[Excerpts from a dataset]

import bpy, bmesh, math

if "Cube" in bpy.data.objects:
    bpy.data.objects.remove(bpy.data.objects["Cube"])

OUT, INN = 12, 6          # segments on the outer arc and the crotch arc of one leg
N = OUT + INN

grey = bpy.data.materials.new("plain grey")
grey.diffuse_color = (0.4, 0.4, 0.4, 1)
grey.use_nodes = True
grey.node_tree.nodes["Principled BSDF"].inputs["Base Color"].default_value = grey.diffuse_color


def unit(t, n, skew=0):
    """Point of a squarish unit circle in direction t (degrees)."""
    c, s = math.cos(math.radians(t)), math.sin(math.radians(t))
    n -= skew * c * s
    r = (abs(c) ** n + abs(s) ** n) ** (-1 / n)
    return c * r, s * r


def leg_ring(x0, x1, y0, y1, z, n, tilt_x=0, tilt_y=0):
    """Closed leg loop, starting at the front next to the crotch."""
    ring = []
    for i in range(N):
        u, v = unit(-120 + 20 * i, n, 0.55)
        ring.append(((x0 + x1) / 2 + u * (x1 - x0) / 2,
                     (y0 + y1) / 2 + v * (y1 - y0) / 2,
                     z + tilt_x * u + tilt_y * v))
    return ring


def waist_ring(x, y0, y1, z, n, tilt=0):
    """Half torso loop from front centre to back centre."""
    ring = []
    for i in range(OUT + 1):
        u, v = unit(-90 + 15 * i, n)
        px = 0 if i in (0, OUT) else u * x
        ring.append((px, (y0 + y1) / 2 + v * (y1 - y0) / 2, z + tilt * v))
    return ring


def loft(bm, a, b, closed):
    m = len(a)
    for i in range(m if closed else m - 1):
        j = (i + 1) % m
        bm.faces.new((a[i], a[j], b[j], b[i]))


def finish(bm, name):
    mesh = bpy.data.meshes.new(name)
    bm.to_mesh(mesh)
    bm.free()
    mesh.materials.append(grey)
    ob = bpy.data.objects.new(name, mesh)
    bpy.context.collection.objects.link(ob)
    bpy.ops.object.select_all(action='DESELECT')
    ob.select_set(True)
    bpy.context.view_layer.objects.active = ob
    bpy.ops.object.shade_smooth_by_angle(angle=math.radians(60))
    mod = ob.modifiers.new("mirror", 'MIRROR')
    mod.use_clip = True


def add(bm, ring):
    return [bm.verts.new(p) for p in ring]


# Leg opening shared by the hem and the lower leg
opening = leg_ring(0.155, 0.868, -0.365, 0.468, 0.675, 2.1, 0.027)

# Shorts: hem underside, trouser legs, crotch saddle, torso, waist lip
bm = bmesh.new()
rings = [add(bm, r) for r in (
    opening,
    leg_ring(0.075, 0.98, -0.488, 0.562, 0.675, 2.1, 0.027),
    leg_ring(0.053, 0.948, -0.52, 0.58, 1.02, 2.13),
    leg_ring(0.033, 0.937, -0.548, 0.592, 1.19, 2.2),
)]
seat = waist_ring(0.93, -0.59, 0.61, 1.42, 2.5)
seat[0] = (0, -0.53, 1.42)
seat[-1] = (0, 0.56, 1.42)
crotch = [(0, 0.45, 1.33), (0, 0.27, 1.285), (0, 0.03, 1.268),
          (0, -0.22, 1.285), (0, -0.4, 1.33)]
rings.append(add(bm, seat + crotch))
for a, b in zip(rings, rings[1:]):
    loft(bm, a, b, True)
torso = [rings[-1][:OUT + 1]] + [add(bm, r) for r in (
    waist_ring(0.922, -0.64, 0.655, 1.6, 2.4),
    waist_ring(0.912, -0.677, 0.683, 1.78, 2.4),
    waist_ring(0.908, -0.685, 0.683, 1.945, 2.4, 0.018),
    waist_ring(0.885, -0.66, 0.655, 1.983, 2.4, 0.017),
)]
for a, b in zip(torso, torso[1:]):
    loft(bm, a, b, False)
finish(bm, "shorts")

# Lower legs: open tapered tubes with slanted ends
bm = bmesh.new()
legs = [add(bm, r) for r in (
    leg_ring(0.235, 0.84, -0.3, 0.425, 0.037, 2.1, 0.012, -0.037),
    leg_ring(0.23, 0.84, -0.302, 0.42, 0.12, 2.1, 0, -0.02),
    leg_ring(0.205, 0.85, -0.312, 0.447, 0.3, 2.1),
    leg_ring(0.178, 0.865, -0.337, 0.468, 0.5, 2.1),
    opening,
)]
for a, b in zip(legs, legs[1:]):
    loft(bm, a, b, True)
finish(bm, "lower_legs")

--

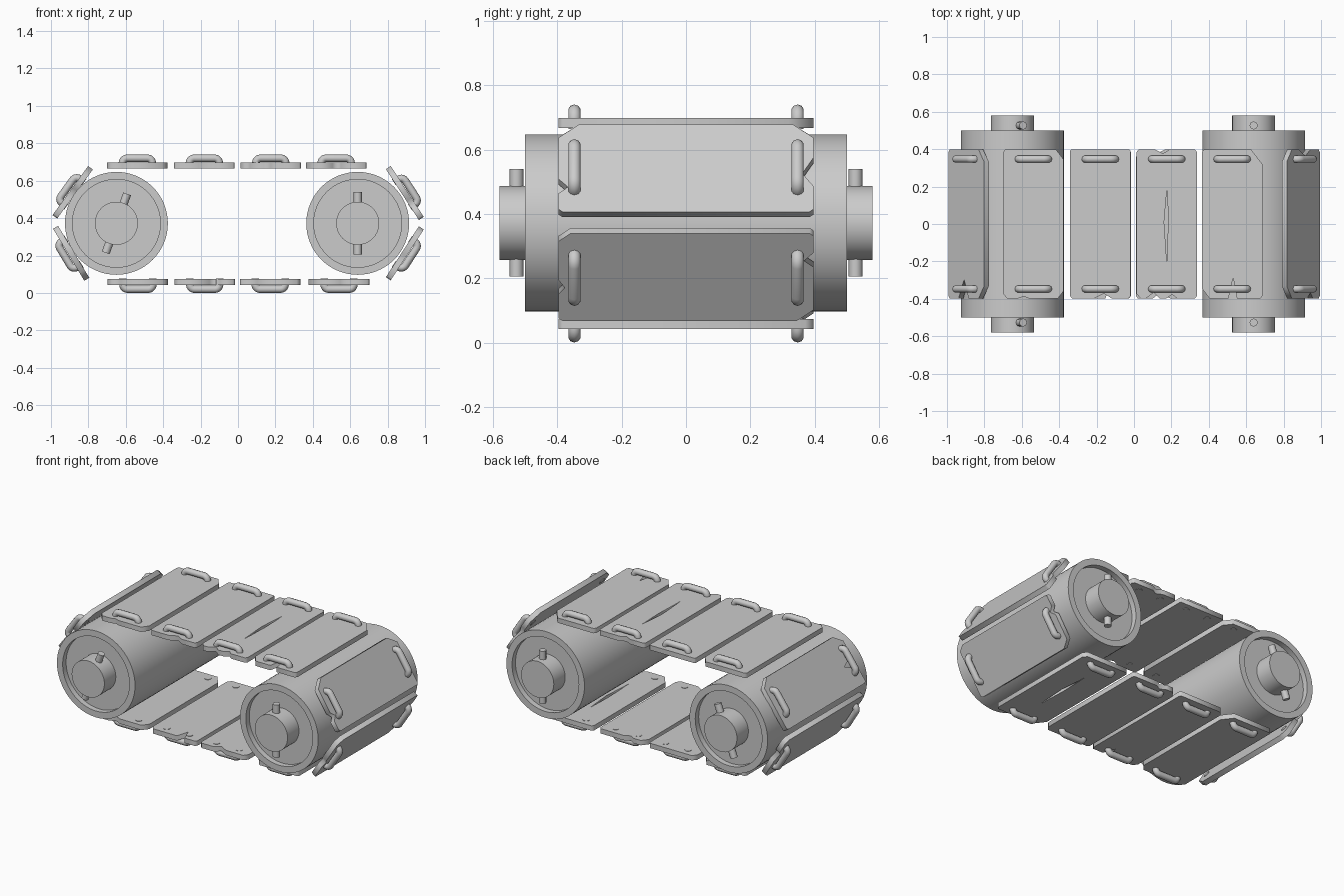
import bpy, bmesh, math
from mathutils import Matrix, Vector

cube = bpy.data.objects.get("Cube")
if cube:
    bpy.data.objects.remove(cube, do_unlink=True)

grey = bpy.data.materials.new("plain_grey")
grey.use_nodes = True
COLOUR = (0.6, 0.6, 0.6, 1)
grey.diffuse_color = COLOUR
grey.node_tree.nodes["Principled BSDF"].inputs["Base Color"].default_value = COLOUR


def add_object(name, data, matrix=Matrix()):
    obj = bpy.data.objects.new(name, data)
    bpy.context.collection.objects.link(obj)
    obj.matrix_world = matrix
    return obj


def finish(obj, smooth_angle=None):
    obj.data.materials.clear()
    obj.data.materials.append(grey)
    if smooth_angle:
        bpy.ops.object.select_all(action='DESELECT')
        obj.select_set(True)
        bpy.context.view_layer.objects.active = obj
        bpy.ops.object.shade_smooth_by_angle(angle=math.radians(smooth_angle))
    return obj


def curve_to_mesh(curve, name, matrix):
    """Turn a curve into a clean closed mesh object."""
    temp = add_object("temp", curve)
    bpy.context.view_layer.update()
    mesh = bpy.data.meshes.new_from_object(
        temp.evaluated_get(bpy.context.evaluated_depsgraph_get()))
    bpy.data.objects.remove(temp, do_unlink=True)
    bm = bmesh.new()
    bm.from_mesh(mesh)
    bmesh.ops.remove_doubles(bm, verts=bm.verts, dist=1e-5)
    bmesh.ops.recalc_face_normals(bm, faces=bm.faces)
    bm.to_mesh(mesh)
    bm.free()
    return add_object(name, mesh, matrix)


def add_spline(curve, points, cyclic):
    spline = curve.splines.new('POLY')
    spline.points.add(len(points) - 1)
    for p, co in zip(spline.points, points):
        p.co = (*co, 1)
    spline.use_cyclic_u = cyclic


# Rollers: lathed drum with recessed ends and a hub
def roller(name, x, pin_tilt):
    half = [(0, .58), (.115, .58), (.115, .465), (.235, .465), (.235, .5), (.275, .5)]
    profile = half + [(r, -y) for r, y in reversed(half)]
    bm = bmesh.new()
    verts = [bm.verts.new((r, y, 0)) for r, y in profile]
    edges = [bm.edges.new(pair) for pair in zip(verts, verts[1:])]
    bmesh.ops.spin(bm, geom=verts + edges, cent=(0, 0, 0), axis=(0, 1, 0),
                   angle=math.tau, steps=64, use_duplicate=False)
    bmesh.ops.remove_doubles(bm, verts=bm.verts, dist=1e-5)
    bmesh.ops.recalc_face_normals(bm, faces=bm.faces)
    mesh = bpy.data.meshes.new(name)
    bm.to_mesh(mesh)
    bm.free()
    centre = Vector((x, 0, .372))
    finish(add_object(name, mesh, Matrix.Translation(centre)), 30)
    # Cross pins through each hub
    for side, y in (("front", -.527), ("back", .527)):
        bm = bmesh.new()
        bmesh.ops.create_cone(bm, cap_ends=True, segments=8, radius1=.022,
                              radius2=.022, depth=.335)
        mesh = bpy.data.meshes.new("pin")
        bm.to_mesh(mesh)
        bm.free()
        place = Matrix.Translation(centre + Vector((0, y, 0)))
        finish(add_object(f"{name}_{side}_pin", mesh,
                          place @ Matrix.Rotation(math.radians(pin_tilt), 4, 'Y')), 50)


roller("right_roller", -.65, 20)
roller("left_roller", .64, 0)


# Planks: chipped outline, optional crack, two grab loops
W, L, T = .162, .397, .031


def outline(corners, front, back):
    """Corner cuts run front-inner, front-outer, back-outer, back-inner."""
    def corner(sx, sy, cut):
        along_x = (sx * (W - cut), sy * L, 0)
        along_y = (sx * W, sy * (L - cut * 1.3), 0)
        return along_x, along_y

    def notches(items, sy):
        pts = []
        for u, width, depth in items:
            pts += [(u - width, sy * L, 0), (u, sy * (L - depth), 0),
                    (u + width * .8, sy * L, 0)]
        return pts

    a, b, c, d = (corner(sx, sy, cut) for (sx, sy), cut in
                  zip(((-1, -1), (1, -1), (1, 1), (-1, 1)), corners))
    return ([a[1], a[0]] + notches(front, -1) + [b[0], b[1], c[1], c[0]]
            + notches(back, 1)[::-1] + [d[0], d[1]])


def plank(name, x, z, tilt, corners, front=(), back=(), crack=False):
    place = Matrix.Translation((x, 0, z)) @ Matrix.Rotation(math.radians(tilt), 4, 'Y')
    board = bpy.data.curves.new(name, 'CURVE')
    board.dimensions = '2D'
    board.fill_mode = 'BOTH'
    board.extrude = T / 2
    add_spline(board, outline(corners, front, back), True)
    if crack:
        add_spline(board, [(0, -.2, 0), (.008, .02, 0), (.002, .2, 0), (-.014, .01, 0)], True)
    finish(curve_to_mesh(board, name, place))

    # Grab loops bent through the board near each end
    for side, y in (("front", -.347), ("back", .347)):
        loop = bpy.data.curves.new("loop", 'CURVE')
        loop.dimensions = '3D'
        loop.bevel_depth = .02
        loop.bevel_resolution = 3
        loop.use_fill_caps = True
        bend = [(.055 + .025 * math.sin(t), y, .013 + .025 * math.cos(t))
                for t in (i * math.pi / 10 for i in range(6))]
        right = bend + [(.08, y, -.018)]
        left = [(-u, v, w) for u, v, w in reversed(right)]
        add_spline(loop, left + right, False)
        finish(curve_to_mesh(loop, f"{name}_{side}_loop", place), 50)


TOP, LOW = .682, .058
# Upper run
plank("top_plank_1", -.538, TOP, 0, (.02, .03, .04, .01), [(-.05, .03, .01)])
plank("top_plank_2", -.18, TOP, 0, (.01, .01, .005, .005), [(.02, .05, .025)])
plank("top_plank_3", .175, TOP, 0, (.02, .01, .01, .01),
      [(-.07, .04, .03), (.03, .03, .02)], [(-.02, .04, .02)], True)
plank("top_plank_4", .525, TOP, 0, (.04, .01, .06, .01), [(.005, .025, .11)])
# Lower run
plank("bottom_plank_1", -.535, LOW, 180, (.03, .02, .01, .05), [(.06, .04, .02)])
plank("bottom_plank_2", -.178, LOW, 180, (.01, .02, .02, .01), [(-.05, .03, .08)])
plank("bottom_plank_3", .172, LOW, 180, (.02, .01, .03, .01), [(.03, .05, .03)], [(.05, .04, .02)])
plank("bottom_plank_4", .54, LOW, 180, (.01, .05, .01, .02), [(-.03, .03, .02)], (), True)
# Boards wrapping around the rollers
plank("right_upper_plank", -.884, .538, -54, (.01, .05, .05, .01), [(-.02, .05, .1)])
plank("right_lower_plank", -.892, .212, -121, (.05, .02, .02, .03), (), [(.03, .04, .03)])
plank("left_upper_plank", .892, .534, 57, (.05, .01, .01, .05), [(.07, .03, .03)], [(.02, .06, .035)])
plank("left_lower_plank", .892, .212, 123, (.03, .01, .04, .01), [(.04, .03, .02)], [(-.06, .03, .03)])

■ TASK INSTRUCTIONS ■
When you reach the line holding "verts = [bm.verts.new((r, y, 0))" in the records above, begin reproducing exactly, stop after the line holding "1)[::-1] + [d[0], d[1]])", and output nothing else.

■ RESULT OF THIS TASK ■
    verts = [bm.verts.new((r, y, 0)) for r, y in profile]
    edges = [bm.edges.new(pair) for pair in zip(verts, verts[1:])]
    bmesh.ops.spin(bm, geom=verts + edges, cent=(0, 0, 0), axis=(0, 1, 0),
                   angle=math.tau, steps=64, use_duplicate=False)
    bmesh.ops.remove_doubles(bm, verts=bm.verts, dist=1e-5)
    bmesh.ops.recalc_face_normals(bm, faces=bm.faces)
    mesh = bpy.data.meshes.new(name)
    bm.to_mesh(mesh)
    bm.free()
    centre = Vector((x, 0, .372))
    finish(add_object(name, mesh, Matrix.Translation(centre)), 30)
    # Cross pins through each hub
    for side, y in (("front", -.527), ("back", .527)):
        bm = bmesh.new()
        bmesh.ops.create_cone(bm, cap_ends=True, segments=8, radius1=.022,
                              radius2=.022, depth=.335)
        mesh = bpy.data.meshes.new("pin")
        bm.to_mesh(mesh)
        bm.free()
        place = Matrix.Translation(centre + Vector((0, y, 0)))
        finish(add_object(f"{name}_{side}_pin", mesh,
                          place @ Matrix.Rotation(math.radians(pin_tilt), 4, 'Y')), 50)


roller("right_roller", -.65, 20)
roller("left_roller", .64, 0)


# Planks: chipped outline, optional crack, two grab loops
W, L, T = .162, .397, .031


def outline(corners, front, back):
    """Corner cuts run front-inner, front-outer, back-outer, back-inner."""
    def corner(sx, sy, cut):
        along_x = (sx * (W - cut), sy * L, 0)
        along_y = (sx * W, sy * (L - cut * 1.3), 0)
        return along_x, along_y

    def notches(items, sy):
        pts = []
        for u, width, depth in items:
            pts += [(u - width, sy * L, 0), (u, sy * (L - depth), 0),
                    (u + width * .8, sy * L, 0)]
        return pts

    a, b, c, d = (corner(sx, sy, cut) for (sx, sy), cut in
                  zip(((-1, -1), (1, -1), (1, 1), (-1, 1)), corners))
    return ([a[1], a[0]] + notches(front, -1) + [b[0], b[1], c[1], c[0]]
            + notches(back, 1)[::-1] + [d[0], d[1]])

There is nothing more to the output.